April 21, 2015
A few years ago, mobile usage was only just beginning.
In early 2013, worldwide smartphone sales totaled about 225 million units; in 2014, 1.3 billion smartphones were sold in the U.S. according to The Wireless Association (CTIA).* A few years ago, tablets were not considered essential for business; today, worldwide tablet sales are expected to skyrocket and double in the next several years, starting with projected growth of 28 percent in 2015.
Back then, businesses were focused on BYOD programs and building apps on at least one mobile operating system (OS). Today, BYOD is in full effect and becoming more established every day (see Learn from Recent BYOD Lawsuits); meanwhile, business apps are expected to operate on any OS for optimal quality (see Tips for Mobile Business Development).
And a few years ago, cloud computing was simply referred to as “the next big thing” – and now, it has become a vital business strategy (see 4 Cloud Computing Tips for Business and Avoid Pitfalls in Cloud for Business).
These days, businesses must understand that the key to enhanced mobility is not only a proactive attitude toward new capabilities, but also a focus on integrating cloud to facilitate these innovations (think simple innovations like file sync and sharing, to more advanced capabilities like mobility management and SaaS).*
In short, to take the next step with mobile, businesses must also embrace and integrate cloud.
In addition to building a combined mobile and cloud strategy, businesses should also consider the differences between mobile-cloud and the existing PC landscape.
With this in mind, Forbes points out that any business apps and services must meet the following criteria:*
Although carriers have made leaps and bounds in nationwide network performance and expect to continue making progress (see Carriers Will Improve Network Performance for 2015), many areas throughout the country still suffer from inconsistent network connectivity.
As a result, any mobile business app or service must be able to operate correctly despite a weak signal or unreliable connectivity.
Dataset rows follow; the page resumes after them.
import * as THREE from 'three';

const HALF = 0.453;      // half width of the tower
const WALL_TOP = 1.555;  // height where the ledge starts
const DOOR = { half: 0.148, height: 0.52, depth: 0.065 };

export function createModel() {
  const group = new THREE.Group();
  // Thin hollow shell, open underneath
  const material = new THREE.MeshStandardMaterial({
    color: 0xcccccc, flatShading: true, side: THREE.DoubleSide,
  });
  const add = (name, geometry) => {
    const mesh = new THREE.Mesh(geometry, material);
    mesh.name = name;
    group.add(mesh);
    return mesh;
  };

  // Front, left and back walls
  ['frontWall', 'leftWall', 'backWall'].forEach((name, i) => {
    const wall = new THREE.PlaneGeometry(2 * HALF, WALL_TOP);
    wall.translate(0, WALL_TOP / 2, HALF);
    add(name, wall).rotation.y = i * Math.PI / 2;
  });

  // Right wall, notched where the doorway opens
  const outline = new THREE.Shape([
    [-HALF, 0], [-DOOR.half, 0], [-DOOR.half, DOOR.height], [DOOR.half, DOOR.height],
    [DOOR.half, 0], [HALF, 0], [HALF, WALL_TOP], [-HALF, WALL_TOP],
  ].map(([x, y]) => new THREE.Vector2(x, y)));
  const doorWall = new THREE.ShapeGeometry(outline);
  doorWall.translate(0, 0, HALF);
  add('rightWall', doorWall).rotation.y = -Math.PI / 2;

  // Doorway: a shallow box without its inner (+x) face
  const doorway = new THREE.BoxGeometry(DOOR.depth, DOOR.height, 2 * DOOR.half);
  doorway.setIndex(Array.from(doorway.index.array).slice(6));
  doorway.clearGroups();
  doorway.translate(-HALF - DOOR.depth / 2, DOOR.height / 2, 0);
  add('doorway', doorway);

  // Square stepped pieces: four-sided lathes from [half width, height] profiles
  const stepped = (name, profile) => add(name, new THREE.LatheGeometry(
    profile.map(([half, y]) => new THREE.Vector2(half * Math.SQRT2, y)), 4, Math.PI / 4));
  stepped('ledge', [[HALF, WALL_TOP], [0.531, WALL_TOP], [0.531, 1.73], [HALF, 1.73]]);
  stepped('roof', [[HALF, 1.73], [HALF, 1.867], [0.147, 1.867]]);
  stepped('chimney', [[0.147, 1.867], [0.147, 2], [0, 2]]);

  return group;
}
At the very least, the company must understand and make users aware of how the app/service will react to a dropped connection or sluggish network.
Smart device usage is growing rapidly (see Analyzing LTE Device Growth in 2014), with more different devices available every year. Due to this wide array of devices in the market, it’s important to understand the many variables in device features.
For example, establish what features each device offers (e.g. voice navigation, touch, gesture), and explore how you can incorporate these into your creation. And don’t forget about the basics, like the variety of different screen sizes (e.g. Will my app/service look good on all screens?) as well as ensuring that every device has sufficient computing power to effectively run your software.
With mobility comes the ability to get data from a user’s device (e.g. motion, orientation, location and environmental/weather conditions). Think about how you might be able to incorporate this when planning and building your creation.
Mobile security (and cyber-security overall) have become a hugely important and popular issue, as viruses and other threats are becoming increasingly sophisticated. In a world of instant sharing and storing information in the cloud, getting complacent with security is more dangerous than ever (see Making the Case for Enhanced Mobile Security and Fortify Your Security in 6 Steps).
Think beyond just securing the device; it’s imperative to also secure access to users’ applications and content in the event of a cyberattack. According to Forbes, “the same identity and access management services must work seamlessly for both cloud SaaS services and custom mobile applications.”*